- Understand your legal responsibilities
- Find the support and resources to help you with your lease
- Tips for fixing a lease issue
Once you've decided to lease a premises, use our checklist on retail lease agreements to ensure you know the right questions to ask before you sign.
Good business practice when leasing your retail or commercial space includes:
- using the Victorian Small Business Commission's (VSBC) website as a resource
- contacting your industry association for any lease negotiation assistance
- understanding the obligations of you and the landlord when you sign a lease
- knowing the lease requirements, commercial or retail, including the Retail Leases Act 2003
- consulting an adviser for any contract and legal questions you may have

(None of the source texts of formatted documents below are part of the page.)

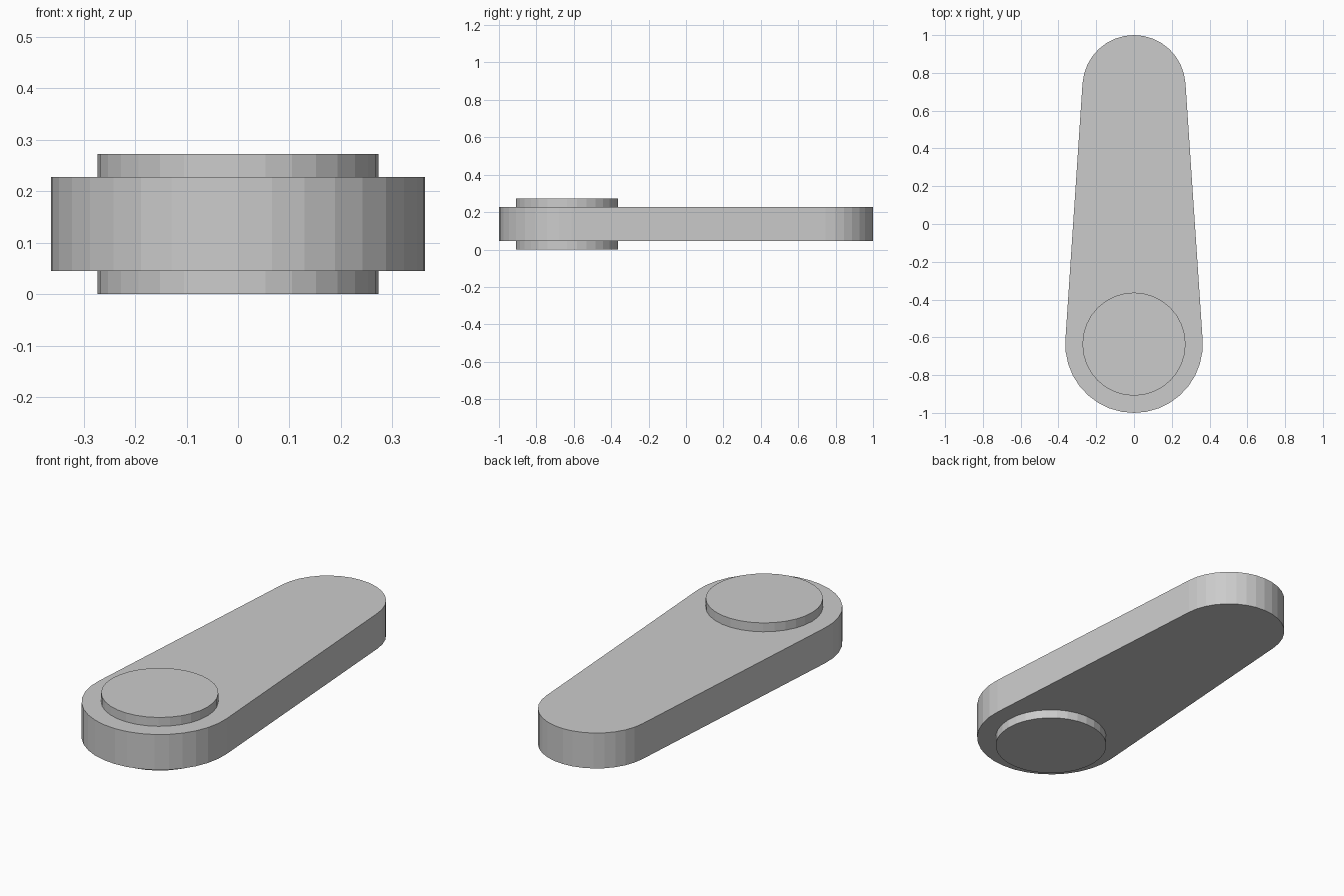
import bpy, bmesh
from math import sin, cos, pi, asin

if "Cube" in bpy.data.objects:
    bpy.data.objects.remove(bpy.data.objects["Cube"])

BIG_Y, BIG_R = -0.636, 0.364
TIP_Y, TIP_R = 0.727, 0.273


def arc(cy, r, start, end, steps):
    return [(r * cos(start + (end - start) * i / steps),
             cy + r * sin(start + (end - start) * i / steps))
            for i in range(steps + 1)]


def prism(name, outline, z0, z1):
    bm = bmesh.new()
    face = bm.faces.new([bm.verts.new((x, y, z0)) for x, y in outline])
    top = bmesh.ops.extrude_face_region(bm, geom=[face])["geom"]
    bmesh.ops.translate(bm, vec=(0, 0, z1 - z0),
                        verts=[g for g in top if isinstance(g, bmesh.types.BMVert)])
    bmesh.ops.recalc_face_normals(bm, faces=bm.faces)
    mesh = bpy.data.meshes.new(name)
    bm.to_mesh(mesh)
    bm.free()
    obj = bpy.data.objects.new(name, mesh)
    bpy.context.collection.objects.link(obj)
    return obj


# Tapered arm: two round ends joined by tangent sides
t = asin((BIG_R - TIP_R) / (TIP_Y - BIG_Y))
arm = arc(TIP_Y, TIP_R, t, pi - t, 16) + arc(BIG_Y, BIG_R, pi - t, 2 * pi + t, 18)
prism("lever_arm", arm, 0.0455, 0.2275)

# Round bosses above and below the wide end
disc = arc(BIG_Y, 0.273, 0, 2 * pi, 32)[:-1]
prism("lower_boss", disc, 0.0, 0.0455)
prism("upper_boss", disc, 0.2275, 0.273)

- investigating zoning, permits and building requirements for your premises
- planning financial arrangements, payments, taxes and cash-flow.
How can the VSBC help with my lease?

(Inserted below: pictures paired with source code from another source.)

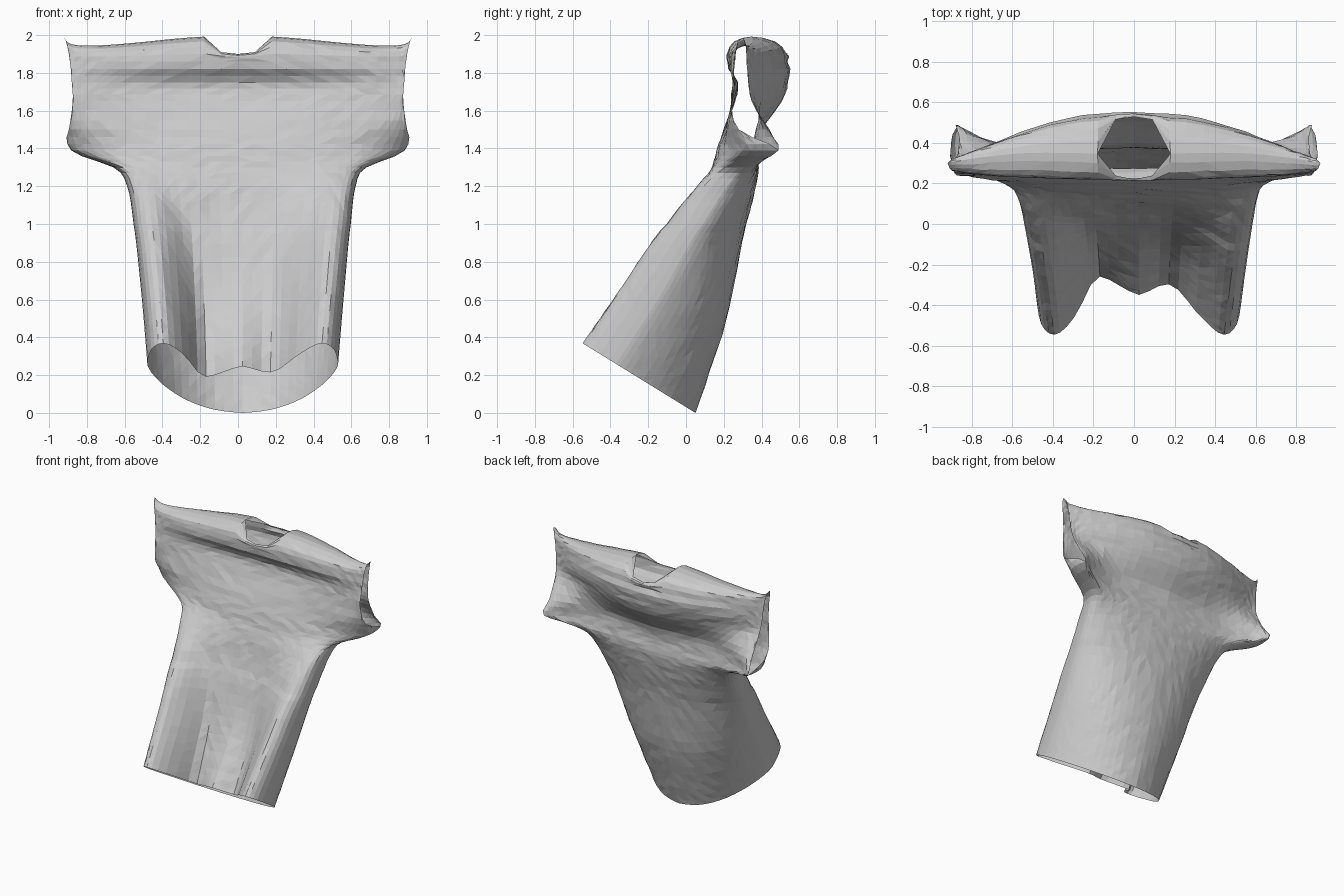
import bpy, bmesh, math, random

cube = bpy.data.objects.get("Cube")
if cube:
    bpy.data.objects.remove(cube)
random.seed(4)

HALF = 16                    # columns per half sheet
SLEEVE_LEVEL = 5             # level where the sleeve openings begin

# Height, half width and sideways shift at each level, hem to shoulder
HEIGHT = [0, .6, 1, 1.2, 1.3, 1.39, 1.5, 1.65, 1.75, 1.86, 2]
WIDTH = [.505, .535, .575, .605, .67, .92, .895, .875, .88, .89, .92]
SHIFT = [.025, .025, .022, .018, .01, 0, 0, 0, 0, 0, 0]
# Mesh rows from each level to the next
ROWS = [8, 6, 4, 3, 3, 3, 3, 3, 3, 5]
LEVELS = [i + k / n for i, n in enumerate(ROWS) for k in range(n)] + [len(ROWS)]

# Depth of the cloth from the centre line out to the side, per level
SHOULDER = [.34, .35, .35, .33, .31, .3]
FRONT = [[-.35, -.3, -.45, -.545, -.5, -.37],
         [-.1, -.11, -.23, -.335, -.29, -.14],
         [.05, .04, -.03, -.1, -.05, .09],
         [.11, .1, .08, .06, .09, .22],
         [.14, .14, .14, .15, .2, .31],
         [.165, .165, .19, .24, .33, .49],
         [.2, .2, .21, .22, .25, .28],
         [.26, .255, .245, .24, .24, .24],
         [.275, .27, .26, .25, .25, .25],
         [.22, .22, .23, .24, .255, .26],
         SHOULDER]
BACK = [[.05, .02, -.06, -.175, -.29, -.37],
        [.21, .19, .14, .05, -.06, -.14],
        [.32, .31, .28, .23, .16, .09],
        [.37, .365, .35, .32, .28, .22],
        [.385, .38, .375, .37, .36, .31],
        [.375, .37, .37, .41, .47, .49],
        [.4, .38, .37, .41, .44, .43],
        [.51, .48, .42, .37, .35, .35],
        [.54, .52, .46, .39, .34, .33],
        [.535, .52, .46, .39, .34, .32],
        SHOULDER]
TOP = [2, 1.985, 1.96, 1.945, 1.95, 1.985]


def spline(values, t):
    """Smooth curve through evenly spaced values."""
    last = len(values) - 1
    i = min(int(t), last - 1)
    f = t - i
    b, c = values[i], values[i + 1]
    a = values[i - 1] if i else b
    d = values[i + 2] if i + 2 <= last else c
    m, n = (c - a) / 2, (d - b) / 2
    return b + f * (m + f * (3 * (c - b) - 2 * m - n + f * (2 * (b - c) + m + n)))


def depth(table, t, u):
    return spline([spline(row, u) for row in table], t)


def cloth_point(table, t, c):
    """Position of one cloth vertex at level t and column c."""
    angle = c / HALF * math.pi / 2
    u = abs(c) / HALF * 5
    is_front = table is FRONT
    is_edge = abs(c) == HALF
    x = spline(SHIFT, t) + spline(WIDTH, t) * math.sin(angle)
    # cloth stays back, then rolls over the shoulder
    y = depth(table, t if t < 9 else 9 + (t - 9) ** 2, u)
    z = spline(HEIGHT, t)
    # shared side seam below the sleeves
    if is_edge and t <= SLEEVE_LEVEL:
        y = (depth(FRONT, t, u) + depth(BACK, t, u)) / 2
    # deep lap fold on one side of the front
    fold = 0
    if is_front and not is_edge and t < 3:
        fold = .08 * math.exp(-((x + .2 + .02 * t * t) / .07) ** 2)
        y += fold * (1 - t / 3)
    # slanted hem
    if t < 2:
        low = max(0, (.05 - depth(table, 0, u) - fold) * .617)
        z = low + (HEIGHT[2] - low) * spline([0, .48, 1], t)
    # shoulder line and neck opening
    if t > 9:
        f = t - 9
        neck = max(0, 1 - (c / 2) ** 2) ** .5
        end = spline(TOP, u) - .1 * neck
        z = HEIGHT[9] + (end - HEIGHT[9]) * math.sin(f * math.pi / 2)
        y += neck * f * f * (-.12 if is_front else .2)
    # sleeve ends turn inward toward the back
    if t > 4:
        x *= 1 - .35 * max(0, y - .33) * min(1, t - 4) * math.sin(angle) ** 2
    # slight crumple
    if not is_edge and 0 < t < 10:
        y += random.uniform(-.003, .003)
    return x, y, z


def add_sheet(bm, table):
    rows = [[bm.verts.new(cloth_point(table, t, c)) for c in range(-HALF, HALF + 1)]
            for t in LEVELS]
    for low, high in zip(rows, rows[1:]):
        for i in range(2 * HALF):
            quad = [low[i], low[i + 1], high[i + 1], high[i]]
            bm.faces.new(quad if table is FRONT else quad[::-1])


# Shirt: front and back sheets sewn along sides, sleeve undersides and shoulders
bm = bmesh.new()
add_sheet(bm, FRONT)
add_sheet(bm, BACK)
bmesh.ops.remove_doubles(bm, verts=bm.verts, dist=.0005)
bmesh.ops.triangulate(bm, faces=bm.faces, quad_method='SHORT_EDGE')
mesh = bpy.data.meshes.new("shirt")
bm.to_mesh(mesh)
bm.free()
shirt = bpy.data.objects.new("shirt", mesh)
bpy.context.collection.objects.link(shirt)

# Plain grey cloth
grey = (.6, .6, .6, 1)
cloth = bpy.data.materials.new("light grey cloth")
cloth.use_nodes = True
cloth.diffuse_color = grey
cloth.node_tree.nodes["Principled BSDF"].inputs["Base Color"].default_value = grey
mesh.materials.append(cloth)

Seek advice to guide you.
A good starting point is visiting the Victorian Small Business Commission website that offers support for both tenants and landlords providing information on a whole range of subjects, including:

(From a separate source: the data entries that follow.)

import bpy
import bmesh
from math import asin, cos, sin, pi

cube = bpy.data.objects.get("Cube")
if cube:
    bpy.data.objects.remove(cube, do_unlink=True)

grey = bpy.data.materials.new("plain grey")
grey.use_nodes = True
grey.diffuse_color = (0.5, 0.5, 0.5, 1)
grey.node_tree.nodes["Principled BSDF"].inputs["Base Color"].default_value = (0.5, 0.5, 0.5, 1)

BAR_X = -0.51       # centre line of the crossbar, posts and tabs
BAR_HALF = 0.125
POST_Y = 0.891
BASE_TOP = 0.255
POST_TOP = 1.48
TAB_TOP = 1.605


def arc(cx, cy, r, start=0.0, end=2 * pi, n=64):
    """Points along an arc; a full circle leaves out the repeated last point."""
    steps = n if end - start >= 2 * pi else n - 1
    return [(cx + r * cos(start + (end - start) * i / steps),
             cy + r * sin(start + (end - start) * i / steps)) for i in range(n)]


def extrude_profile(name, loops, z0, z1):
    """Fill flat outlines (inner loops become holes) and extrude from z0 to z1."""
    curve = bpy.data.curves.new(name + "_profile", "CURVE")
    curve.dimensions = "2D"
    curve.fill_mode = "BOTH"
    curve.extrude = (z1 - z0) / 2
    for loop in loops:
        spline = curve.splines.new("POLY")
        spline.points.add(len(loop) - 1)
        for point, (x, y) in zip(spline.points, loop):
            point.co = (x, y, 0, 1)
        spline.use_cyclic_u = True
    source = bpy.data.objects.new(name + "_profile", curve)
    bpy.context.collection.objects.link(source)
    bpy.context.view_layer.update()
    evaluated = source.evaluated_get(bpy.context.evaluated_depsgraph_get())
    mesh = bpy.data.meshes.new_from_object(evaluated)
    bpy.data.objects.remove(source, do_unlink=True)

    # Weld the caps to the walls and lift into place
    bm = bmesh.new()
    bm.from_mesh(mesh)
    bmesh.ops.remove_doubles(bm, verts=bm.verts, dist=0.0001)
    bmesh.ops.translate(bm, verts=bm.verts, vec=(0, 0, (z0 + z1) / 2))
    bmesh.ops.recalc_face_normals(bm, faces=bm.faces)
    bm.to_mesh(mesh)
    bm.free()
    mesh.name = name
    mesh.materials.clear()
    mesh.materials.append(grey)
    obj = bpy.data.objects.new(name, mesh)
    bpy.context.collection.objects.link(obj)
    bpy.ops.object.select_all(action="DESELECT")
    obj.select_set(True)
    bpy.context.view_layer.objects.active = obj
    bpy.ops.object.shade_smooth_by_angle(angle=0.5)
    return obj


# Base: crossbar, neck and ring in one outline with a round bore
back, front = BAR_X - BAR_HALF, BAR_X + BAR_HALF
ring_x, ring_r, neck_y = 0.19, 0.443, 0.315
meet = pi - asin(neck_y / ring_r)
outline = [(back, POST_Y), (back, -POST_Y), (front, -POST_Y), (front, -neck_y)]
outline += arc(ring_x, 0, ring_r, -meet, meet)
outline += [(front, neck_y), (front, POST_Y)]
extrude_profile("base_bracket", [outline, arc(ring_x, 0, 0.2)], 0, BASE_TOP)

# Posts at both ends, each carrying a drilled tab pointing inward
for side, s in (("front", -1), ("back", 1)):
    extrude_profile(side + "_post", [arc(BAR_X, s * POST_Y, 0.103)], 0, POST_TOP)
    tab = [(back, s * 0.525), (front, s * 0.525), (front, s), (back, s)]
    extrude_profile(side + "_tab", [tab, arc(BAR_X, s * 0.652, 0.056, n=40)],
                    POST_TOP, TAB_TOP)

- land tax
- assigning or ending a lease
- maintenance and repairs
- security deposits.
In accordance with section 21 of the Retail Leases Act 2003, you're entitled to a lease for a term of at least five (5) years. This includes the initial term, and any further term or terms provided for by any options for renewal.
What the landlord and tenant have to do
The tenant and landlord must follow certain steps for a transfer of the lease.
For a new retail lease, the landlord is legally required to give the tenant:
- a written lease with matters agreed to and signed off by both parties
- a copy of the proposed lease as soon as the lease negotiations start
- a disclosure statement
- the VSBC Information Brochure as soon as the lease negotiations start.
For retail leases, the landlord must detail the outgoings the tenant has to pay.
VSBC has a copy of the landlord's disclosure statement covering the types of outgoings the tenant may have to pay.
The Retail Leases Act 2003 covers the obligations for both the landlord and tenant. For example, the landlord must repair and maintain the premises in the same condition as at the start of the tenancy.
Fixing a lease dispute
1. Try to fix it yourself
Conflict and disputes between landlords and tenants are a fact of life. If you find yourself in a dispute, your first step should be to try to resolve the issue.
Speak directly and politely with the other party, and try to negotiate so both parties will be satisfied with the outcome. If possible, aim for a win/win rather than a win/lose outcome.
2. Contact the VSBC
If your first step fails, you should contact the VSBC which provides a speedy and low cost dispute resolution process.
The VSBC aims to help you resolve a dispute before it becomes legal action by organising mediation sessions between tenants and landlords with independent mediators.
3. Contact the Victorian Civil and Administrative Tribunal
For a matter to proceed to the Victorian Civil and Administrative Tribunal (VCAT), the VSBC must issue a certificate stating that mediation was tried and failed.
VCAT will conduct a formal hearing and make a determination. It can order a party who refuses to take part in VSBC mediation to pay the costs of the other party.